Stored data entries

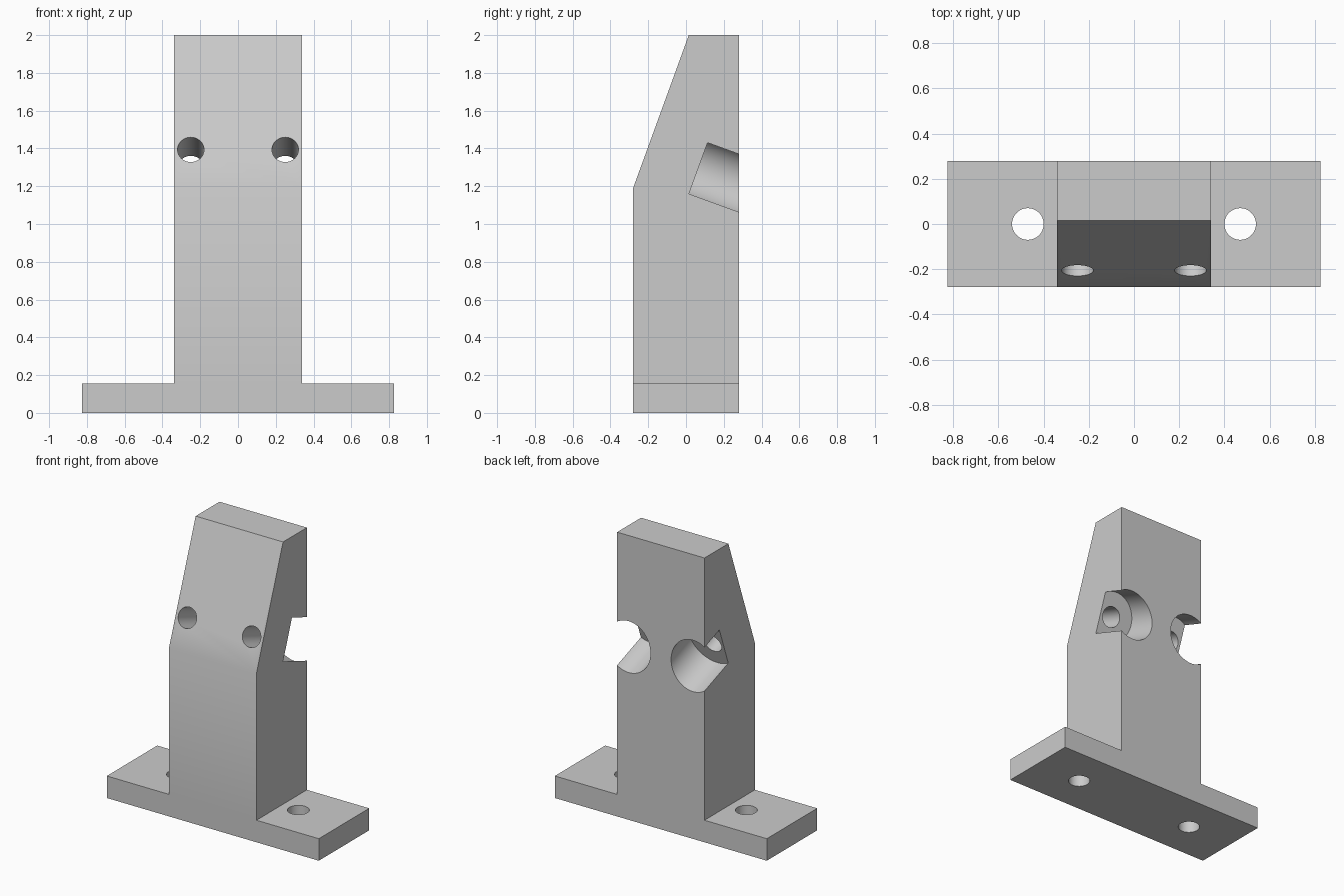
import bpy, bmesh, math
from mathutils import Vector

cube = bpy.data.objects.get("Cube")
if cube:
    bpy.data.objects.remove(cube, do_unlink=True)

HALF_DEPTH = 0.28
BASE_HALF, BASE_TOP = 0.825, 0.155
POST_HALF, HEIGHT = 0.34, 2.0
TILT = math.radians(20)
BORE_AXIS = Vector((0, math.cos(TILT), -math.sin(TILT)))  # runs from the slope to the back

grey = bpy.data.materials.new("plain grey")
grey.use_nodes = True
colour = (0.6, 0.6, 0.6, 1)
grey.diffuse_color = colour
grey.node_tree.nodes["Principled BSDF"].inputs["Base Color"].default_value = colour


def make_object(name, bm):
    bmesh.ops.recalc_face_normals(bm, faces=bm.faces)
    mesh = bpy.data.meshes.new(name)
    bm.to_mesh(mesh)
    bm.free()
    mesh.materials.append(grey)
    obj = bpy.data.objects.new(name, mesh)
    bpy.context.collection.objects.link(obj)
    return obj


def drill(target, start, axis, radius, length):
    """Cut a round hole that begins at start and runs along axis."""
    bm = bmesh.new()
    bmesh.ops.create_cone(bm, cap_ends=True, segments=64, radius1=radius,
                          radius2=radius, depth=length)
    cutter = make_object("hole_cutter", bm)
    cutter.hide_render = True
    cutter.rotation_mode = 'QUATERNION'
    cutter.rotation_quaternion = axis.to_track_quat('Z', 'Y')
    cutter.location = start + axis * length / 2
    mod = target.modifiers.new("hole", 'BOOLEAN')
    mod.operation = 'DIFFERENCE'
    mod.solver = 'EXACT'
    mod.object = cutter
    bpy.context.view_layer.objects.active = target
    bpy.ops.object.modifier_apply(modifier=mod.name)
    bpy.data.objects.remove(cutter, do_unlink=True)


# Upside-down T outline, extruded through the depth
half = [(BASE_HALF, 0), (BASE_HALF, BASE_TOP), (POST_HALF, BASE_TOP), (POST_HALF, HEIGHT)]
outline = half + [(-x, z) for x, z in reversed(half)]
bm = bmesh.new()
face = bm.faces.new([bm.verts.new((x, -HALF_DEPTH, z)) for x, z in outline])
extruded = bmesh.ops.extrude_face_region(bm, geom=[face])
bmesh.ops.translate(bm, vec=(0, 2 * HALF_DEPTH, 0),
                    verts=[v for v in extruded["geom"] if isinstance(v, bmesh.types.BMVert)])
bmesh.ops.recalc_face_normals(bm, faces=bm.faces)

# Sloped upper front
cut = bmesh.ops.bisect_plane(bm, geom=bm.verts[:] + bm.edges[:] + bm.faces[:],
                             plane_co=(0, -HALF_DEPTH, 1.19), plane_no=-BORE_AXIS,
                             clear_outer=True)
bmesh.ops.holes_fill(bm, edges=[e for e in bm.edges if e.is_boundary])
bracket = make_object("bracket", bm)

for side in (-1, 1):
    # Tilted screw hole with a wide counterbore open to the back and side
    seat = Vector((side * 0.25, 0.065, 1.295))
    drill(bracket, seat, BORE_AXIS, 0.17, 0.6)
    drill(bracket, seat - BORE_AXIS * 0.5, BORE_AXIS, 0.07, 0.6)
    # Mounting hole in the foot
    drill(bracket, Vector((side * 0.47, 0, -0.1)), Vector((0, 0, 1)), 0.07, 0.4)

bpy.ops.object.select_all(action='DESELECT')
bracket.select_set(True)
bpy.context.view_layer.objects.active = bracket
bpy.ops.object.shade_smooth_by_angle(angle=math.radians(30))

Task instructions
Output each entry above word for word. The pictures stay out.

Answer to the exercise
import bpy, bmesh, math
from mathutils import Vector

cube = bpy.data.objects.get("Cube")
if cube:
    bpy.data.objects.remove(cube, do_unlink=True)

HALF_DEPTH = 0.28
BASE_HALF, BASE_TOP = 0.825, 0.155
POST_HALF, HEIGHT = 0.34, 2.0
TILT = math.radians(20)
BORE_AXIS = Vector((0, math.cos(TILT), -math.sin(TILT)))  # runs from the slope to the back

grey = bpy.data.materials.new("plain grey")
grey.use_nodes = True
colour = (0.6, 0.6, 0.6, 1)
grey.diffuse_color = colour
grey.node_tree.nodes["Principled BSDF"].inputs["Base Color"].default_value = colour


def make_object(name, bm):
    bmesh.ops.recalc_face_normals(bm, faces=bm.faces)
    mesh = bpy.data.meshes.new(name)
    bm.to_mesh(mesh)
    bm.free()
    mesh.materials.append(grey)
    obj = bpy.data.objects.new(name, mesh)
    bpy.context.collection.objects.link(obj)
    return obj


def drill(target, start, axis, radius, length):
    """Cut a round hole that begins at start and runs along axis."""
    bm = bmesh.new()
    bmesh.ops.create_cone(bm, cap_ends=True, segments=64, radius1=radius,
                          radius2=radius, depth=length)
    cutter = make_object("hole_cutter", bm)
    cutter.hide_render = True
    cutter.rotation_mode = 'QUATERNION'
    cutter.rotation_quaternion = axis.to_track_quat('Z', 'Y')
    cutter.location = start + axis * length / 2
    mod = target.modifiers.new("hole", 'BOOLEAN')
    mod.operation = 'DIFFERENCE'
    mod.solver = 'EXACT'
    mod.object = cutter
    bpy.context.view_layer.objects.active = target
    bpy.ops.object.modifier_apply(modifier=mod.name)
    bpy.data.objects.remove(cutter, do_unlink=True)


# Upside-down T outline, extruded through the depth
half = [(BASE_HALF, 0), (BASE_HALF, BASE_TOP), (POST_HALF, BASE_TOP), (POST_HALF, HEIGHT)]
outline = half + [(-x, z) for x, z in reversed(half)]
bm = bmesh.new()
face = bm.faces.new([bm.verts.new((x, -HALF_DEPTH, z)) for x, z in outline])
extruded = bmesh.ops.extrude_face_region(bm, geom=[face])
bmesh.ops.translate(bm, vec=(0, 2 * HALF_DEPTH, 0),
                    verts=[v for v in extruded["geom"] if isinstance(v, bmesh.types.BMVert)])
bmesh.ops.recalc_face_normals(bm, faces=bm.faces)

# Sloped upper front
cut = bmesh.ops.bisect_plane(bm, geom=bm.verts[:] + bm.edges[:] + bm.faces[:],
                             plane_co=(0, -HALF_DEPTH, 1.19), plane_no=-BORE_AXIS,
                             clear_outer=True)
bmesh.ops.holes_fill(bm, edges=[e for e in bm.edges if e.is_boundary])
bracket = make_object("bracket", bm)

for side in (-1, 1):
    # Tilted screw hole with a wide counterbore open to the back and side
    seat = Vector((side * 0.25, 0.065, 1.295))
    drill(bracket, seat, BORE_AXIS, 0.17, 0.6)
    drill(bracket, seat - BORE_AXIS * 0.5, BORE_AXIS, 0.07, 0.6)
    # Mounting hole in the foot
    drill(bracket, Vector((side * 0.47, 0, -0.1)), Vector((0, 0, 1)), 0.07, 0.4)

bpy.ops.object.select_all(action='DESELECT')
bracket.select_set(True)
bpy.context.view_layer.objects.active = bracket
bpy.ops.object.shade_smooth_by_angle(angle=math.radians(30))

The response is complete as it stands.